# STUDY MATERIAL:
__________________________________________________
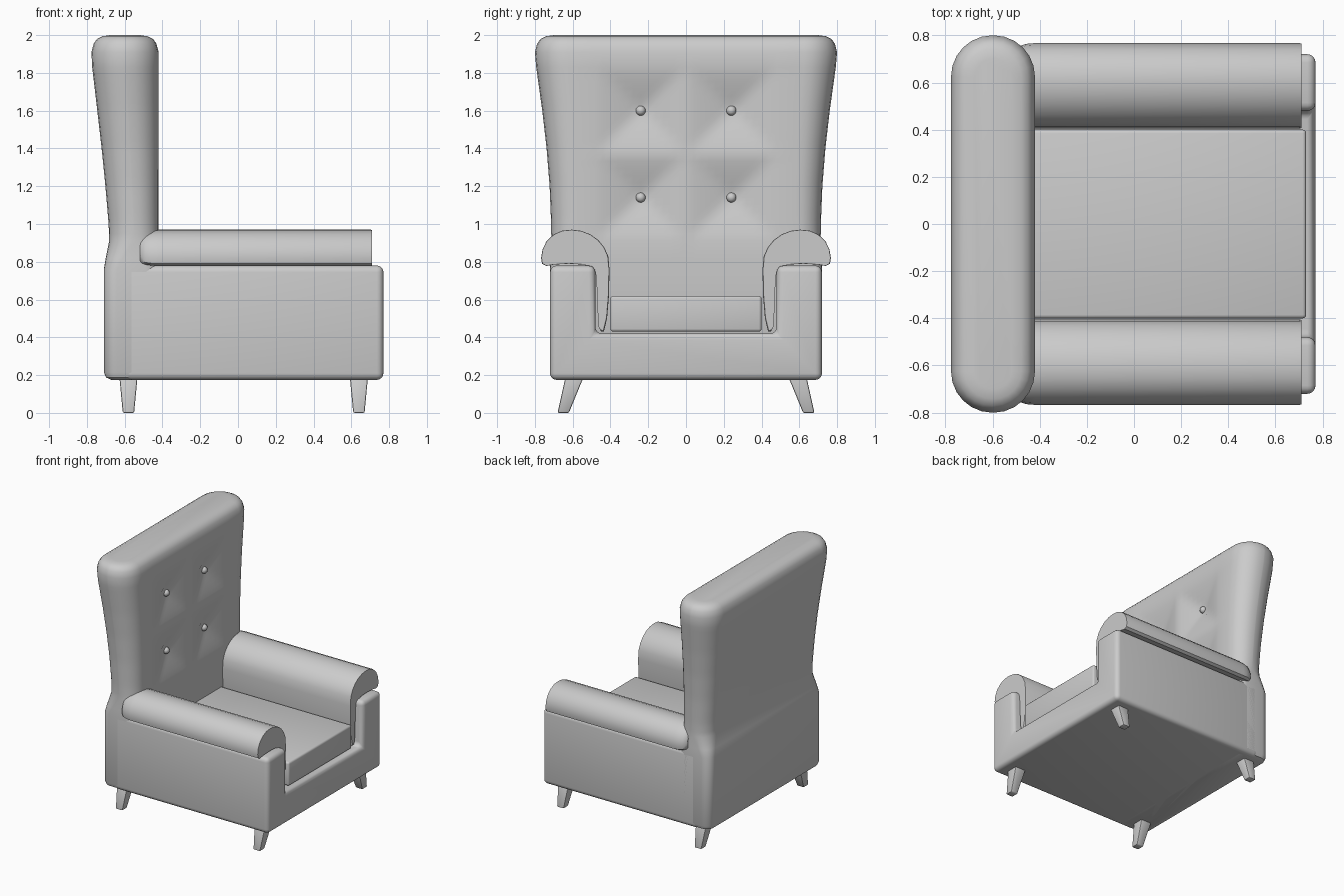
import bpy, bmesh, math

if "Cube" in bpy.data.objects:
    bpy.data.objects.remove(bpy.data.objects["Cube"])


def finish(obj, bevel=0, segments=3):
    bpy.ops.object.select_all(action='DESELECT')
    bpy.context.view_layer.objects.active = obj
    obj.select_set(True)
    if bevel:
        m = obj.modifiers.new("bevel", 'BEVEL')
        m.width, m.segments, m.limit_method = bevel, segments, 'ANGLE'
        bpy.ops.object.modifier_apply(modifier=m.name)
    bpy.ops.object.shade_smooth_by_angle(angle=math.radians(35))
    return obj


def loft(name, rings, bevel=0, segments=3):
    """Skin a list of equal-length closed rings and cap both ends."""
    bm = bmesh.new()
    vs = [[bm.verts.new(p) for p in ring] for ring in rings]
    n = len(rings[0])
    for a, b in zip(vs, vs[1:]):
        for i in range(n):
            j = (i + 1) % n
            bm.faces.new((a[i], a[j], b[j], b[i]))
    bm.faces.new(vs[0])
    bm.faces.new(vs[-1])
    bmesh.ops.recalc_face_normals(bm, faces=bm.faces)
    me = bpy.data.meshes.new(name)
    bm.to_mesh(me)
    bm.free()
    obj = bpy.data.objects.new(name, me)
    bpy.context.collection.objects.link(obj)
    return finish(obj, bevel, segments)


# Base: U-shaped section running front to back
half = [(0.72, 0.175), (0.72, 0.78), (0.48, 0.78), (0.48, 0.42)]
section = half + [(-y, z) for y, z in reversed(half)]
loft("base", [[(x, y, z) for y, z in section] for x in (-0.6, 0.77)], 0.035, 4)

# Backrest: stacked rounded outlines, dimpled on the front face
FRONT = -0.42
BUTTONS = [(y, z) for y in (-0.24, 0.24) for z in (1.14, 1.60)]
# z, rear x, half width, corner radius, inset
rows = [(0.175, -0.71, 0.72, 0.07, 0.04), (0.187, -0.71, 0.72, 0.07, 0.012),
        (0.215, -0.71, 0.72, 0.07, 0), (0.76, -0.71, 0.72, 0.07, 0),
        (0.82, -0.70, 0.718, 0.09, 0), (0.91, -0.682, 0.713, 0.12, 0),
        (1.0, -0.685, 0.714, 0.13, 0), (1.2, -0.702, 0.722, 0.138, 0),
        (1.4, -0.722, 0.738, 0.148, 0), (1.6, -0.745, 0.761, 0.16, 0),
        (1.83, -0.772, 0.793, 0.172, 0), (1.91, -0.776, 0.80, 0.175, 0),
        (1.955, -0.776, 0.80, 0.175, 0.012), (1.98, -0.776, 0.80, 0.175, 0.03),
        (1.994, -0.776, 0.80, 0.175, 0.058), (2.0, -0.776, 0.80, 0.175, 0.10)]


def row_at(z):
    for a, b in zip(rows, rows[1:]):
        if a[0] <= z <= b[0]:
            t = (z - a[0]) / (b[0] - a[0])
            return tuple(p + (q - p) * t for p, q in zip(a, b))


def dimple(y, z):
    d = 0
    for by, bz in BUTTONS:
        m = max(abs(y - by) / 0.24, abs(z - bz) / 0.23)
        if m < 1:
            d = max(d, 0.06 * (1 - m) ** 1.3)
    return d


def back_ring(z, rear, w, r, inset):
    front, rear, w = FRONT - inset, rear + inset, w - inset
    r = max(r - inset, 0.02)
    pts = [(front - dimple(i * 0.04, z), i * 0.04, z) for i in range(-12, 13)]
    corners = [(front - r, w - r, 0), (rear + r, w - r, 90),
               (rear + r, r - w, 180), (front - r, r - w, 270)]
    for cx, cy, start in corners:
        for k in range(7):
            a = math.radians(start + 15 * k)
            pts.append((cx + r * math.cos(a), cy + r * math.sin(a), z))
    return pts


levels = [r for r in rows if r[0] < 0.9 or r[0] > 1.85]
levels += [row_at(min(0.91 + 0.92 * i / 24, 1.83)) for i in range(25)]
levels.sort()
loft("backrest", [back_ring(*r) for r in levels])

# Buttons in the tufts
for y, z in BUTTONS:
    bpy.ops.mesh.primitive_uv_sphere_add(segments=16, ring_count=10, radius=0.026,
                                         location=(FRONT - 0.05, y, z))
    bpy.context.object.name = "button"
    finish(bpy.context.object)

# Seat cushion
rect = [(-0.40, 0.43), (0.40, 0.43), (0.40, 0.62), (-0.40, 0.62)]
loft("seat_cushion", [[(x, y, z) for y, z in rect] for x in (-0.46, 0.73)], 0.015, 3)

# Armrests: padded roll draped over each side
arm = [(0.435, 0.43), (0.418, 0.50), (0.408, 0.62), (0.405, 0.76)]
arm += [(0.605 - 0.2 * math.cos(math.radians(a)), 0.78 + 0.19 * math.sin(math.radians(a)))
        for a in range(15, 91, 15)]
arm += [(0.655, 0.965), (0.70, 0.945), (0.738, 0.91), (0.76, 0.865), (0.767, 0.82),
        (0.762, 0.79), (0.74, 0.778), (0.70, 0.785), (0.62, 0.79), (0.54, 0.785),
        (0.495, 0.768), (0.475, 0.73), (0.47, 0.66), (0.466, 0.54), (0.46, 0.45), (0.45, 0.432)]
steps = [(-0.52, 0.72), (-0.51, 0.82), (-0.49, 0.91), (-0.455, 0.98), (-0.42, 1),
         (0.703, 1), (0.71, 0.985)]
for side in (-1, 1):
    loft("armrest", [[(x, side * (0.62 + s * (y - 0.62)), 0.86 + s * (z - 0.86))
                      for y, z in arm] for x, s in steps])

# Splayed tapered legs
for cx in (-0.58, 0.64):
    for side in (-1, 1):
        ends = [(0.0, 0.65, 0.03), (0.19, 0.59, 0.048)]
        loft("leg", [[(cx + i * h, side * (cy + j * h), z)
                      for i, j in ((-1, -1), (1, -1), (1, 1), (-1, 1))]
                     for z, cy, h in ends], 0.008, 2)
__________________________________________________
# WHAT YOU NEED TO DO:
Output all the material above exactly once more, leaving every picture out.

# YOUR SOLUTION:
import bpy, bmesh, math

if "Cube" in bpy.data.objects:
    bpy.data.objects.remove(bpy.data.objects["Cube"])


def finish(obj, bevel=0, segments=3):
    bpy.ops.object.select_all(action='DESELECT')
    bpy.context.view_layer.objects.active = obj
    obj.select_set(True)
    if bevel:
        m = obj.modifiers.new("bevel", 'BEVEL')
        m.width, m.segments, m.limit_method = bevel, segments, 'ANGLE'
        bpy.ops.object.modifier_apply(modifier=m.name)
    bpy.ops.object.shade_smooth_by_angle(angle=math.radians(35))
    return obj


def loft(name, rings, bevel=0, segments=3):
    """Skin a list of equal-length closed rings and cap both ends."""
    bm = bmesh.new()
    vs = [[bm.verts.new(p) for p in ring] for ring in rings]
    n = len(rings[0])
    for a, b in zip(vs, vs[1:]):
        for i in range(n):
            j = (i + 1) % n
            bm.faces.new((a[i], a[j], b[j], b[i]))
    bm.faces.new(vs[0])
    bm.faces.new(vs[-1])
    bmesh.ops.recalc_face_normals(bm, faces=bm.faces)
    me = bpy.data.meshes.new(name)
    bm.to_mesh(me)
    bm.free()
    obj = bpy.data.objects.new(name, me)
    bpy.context.collection.objects.link(obj)
    return finish(obj, bevel, segments)


# Base: U-shaped section running front to back
half = [(0.72, 0.175), (0.72, 0.78), (0.48, 0.78), (0.48, 0.42)]
section = half + [(-y, z) for y, z in reversed(half)]
loft("base", [[(x, y, z) for y, z in section] for x in (-0.6, 0.77)], 0.035, 4)

# Backrest: stacked rounded outlines, dimpled on the front face
FRONT = -0.42
BUTTONS = [(y, z) for y in (-0.24, 0.24) for z in (1.14, 1.60)]
# z, rear x, half width, corner radius, inset
rows = [(0.175, -0.71, 0.72, 0.07, 0.04), (0.187, -0.71, 0.72, 0.07, 0.012),
        (0.215, -0.71, 0.72, 0.07, 0), (0.76, -0.71, 0.72, 0.07, 0),
        (0.82, -0.70, 0.718, 0.09, 0), (0.91, -0.682, 0.713, 0.12, 0),
        (1.0, -0.685, 0.714, 0.13, 0), (1.2, -0.702, 0.722, 0.138, 0),
        (1.4, -0.722, 0.738, 0.148, 0), (1.6, -0.745, 0.761, 0.16, 0),
        (1.83, -0.772, 0.793, 0.172, 0), (1.91, -0.776, 0.80, 0.175, 0),
        (1.955, -0.776, 0.80, 0.175, 0.012), (1.98, -0.776, 0.80, 0.175, 0.03),
        (1.994, -0.776, 0.80, 0.175, 0.058), (2.0, -0.776, 0.80, 0.175, 0.10)]


def row_at(z):
    for a, b in zip(rows, rows[1:]):
        if a[0] <= z <= b[0]:
            t = (z - a[0]) / (b[0] - a[0])
            return tuple(p + (q - p) * t for p, q in zip(a, b))


def dimple(y, z):
    d = 0
    for by, bz in BUTTONS:
        m = max(abs(y - by) / 0.24, abs(z - bz) / 0.23)
        if m < 1:
            d = max(d, 0.06 * (1 - m) ** 1.3)
    return d


def back_ring(z, rear, w, r, inset):
    front, rear, w = FRONT - inset, rear + inset, w - inset
    r = max(r - inset, 0.02)
    pts = [(front - dimple(i * 0.04, z), i * 0.04, z) for i in range(-12, 13)]
    corners = [(front - r, w - r, 0), (rear + r, w - r, 90),
               (rear + r, r - w, 180), (front - r, r - w, 270)]
    for cx, cy, start in corners:
        for k in range(7):
            a = math.radians(start + 15 * k)
            pts.append((cx + r * math.cos(a), cy + r * math.sin(a), z))
    return pts


levels = [r for r in rows if r[0] < 0.9 or r[0] > 1.85]
levels += [row_at(min(0.91 + 0.92 * i / 24, 1.83)) for i in range(25)]
levels.sort()
loft("backrest", [back_ring(*r) for r in levels])

# Buttons in the tufts
for y, z in BUTTONS:
    bpy.ops.mesh.primitive_uv_sphere_add(segments=16, ring_count=10, radius=0.026,
                                         location=(FRONT - 0.05, y, z))
    bpy.context.object.name = "button"
    finish(bpy.context.object)

# Seat cushion
rect = [(-0.40, 0.43), (0.40, 0.43), (0.40, 0.62), (-0.40, 0.62)]
loft("seat_cushion", [[(x, y, z) for y, z in rect] for x in (-0.46, 0.73)], 0.015, 3)

# Armrests: padded roll draped over each side
arm = [(0.435, 0.43), (0.418, 0.50), (0.408, 0.62), (0.405, 0.76)]
arm += [(0.605 - 0.2 * math.cos(math.radians(a)), 0.78 + 0.19 * math.sin(math.radians(a)))
        for a in range(15, 91, 15)]
arm += [(0.655, 0.965), (0.70, 0.945), (0.738, 0.91), (0.76, 0.865), (0.767, 0.82),
        (0.762, 0.79), (0.74, 0.778), (0.70, 0.785), (0.62, 0.79), (0.54, 0.785),
        (0.495, 0.768), (0.475, 0.73), (0.47, 0.66), (0.466, 0.54), (0.46, 0.45), (0.45, 0.432)]
steps = [(-0.52, 0.72), (-0.51, 0.82), (-0.49, 0.91), (-0.455, 0.98), (-0.42, 1),
         (0.703, 1), (0.71, 0.985)]
for side in (-1, 1):
    loft("armrest", [[(x, side * (0.62 + s * (y - 0.62)), 0.86 + s * (z - 0.86))
                      for y, z in arm] for x, s in steps])

# Splayed tapered legs
for cx in (-0.58, 0.64):
    for side in (-1, 1):
        ends = [(0.0, 0.65, 0.03), (0.19, 0.59, 0.048)]
        loft("leg", [[(cx + i * h, side * (cy + j * h), z)
                      for i, j in ((-1, -1), (1, -1), (1, 1), (-1, 1))]
                     for z, cy, h in ends], 0.008, 2)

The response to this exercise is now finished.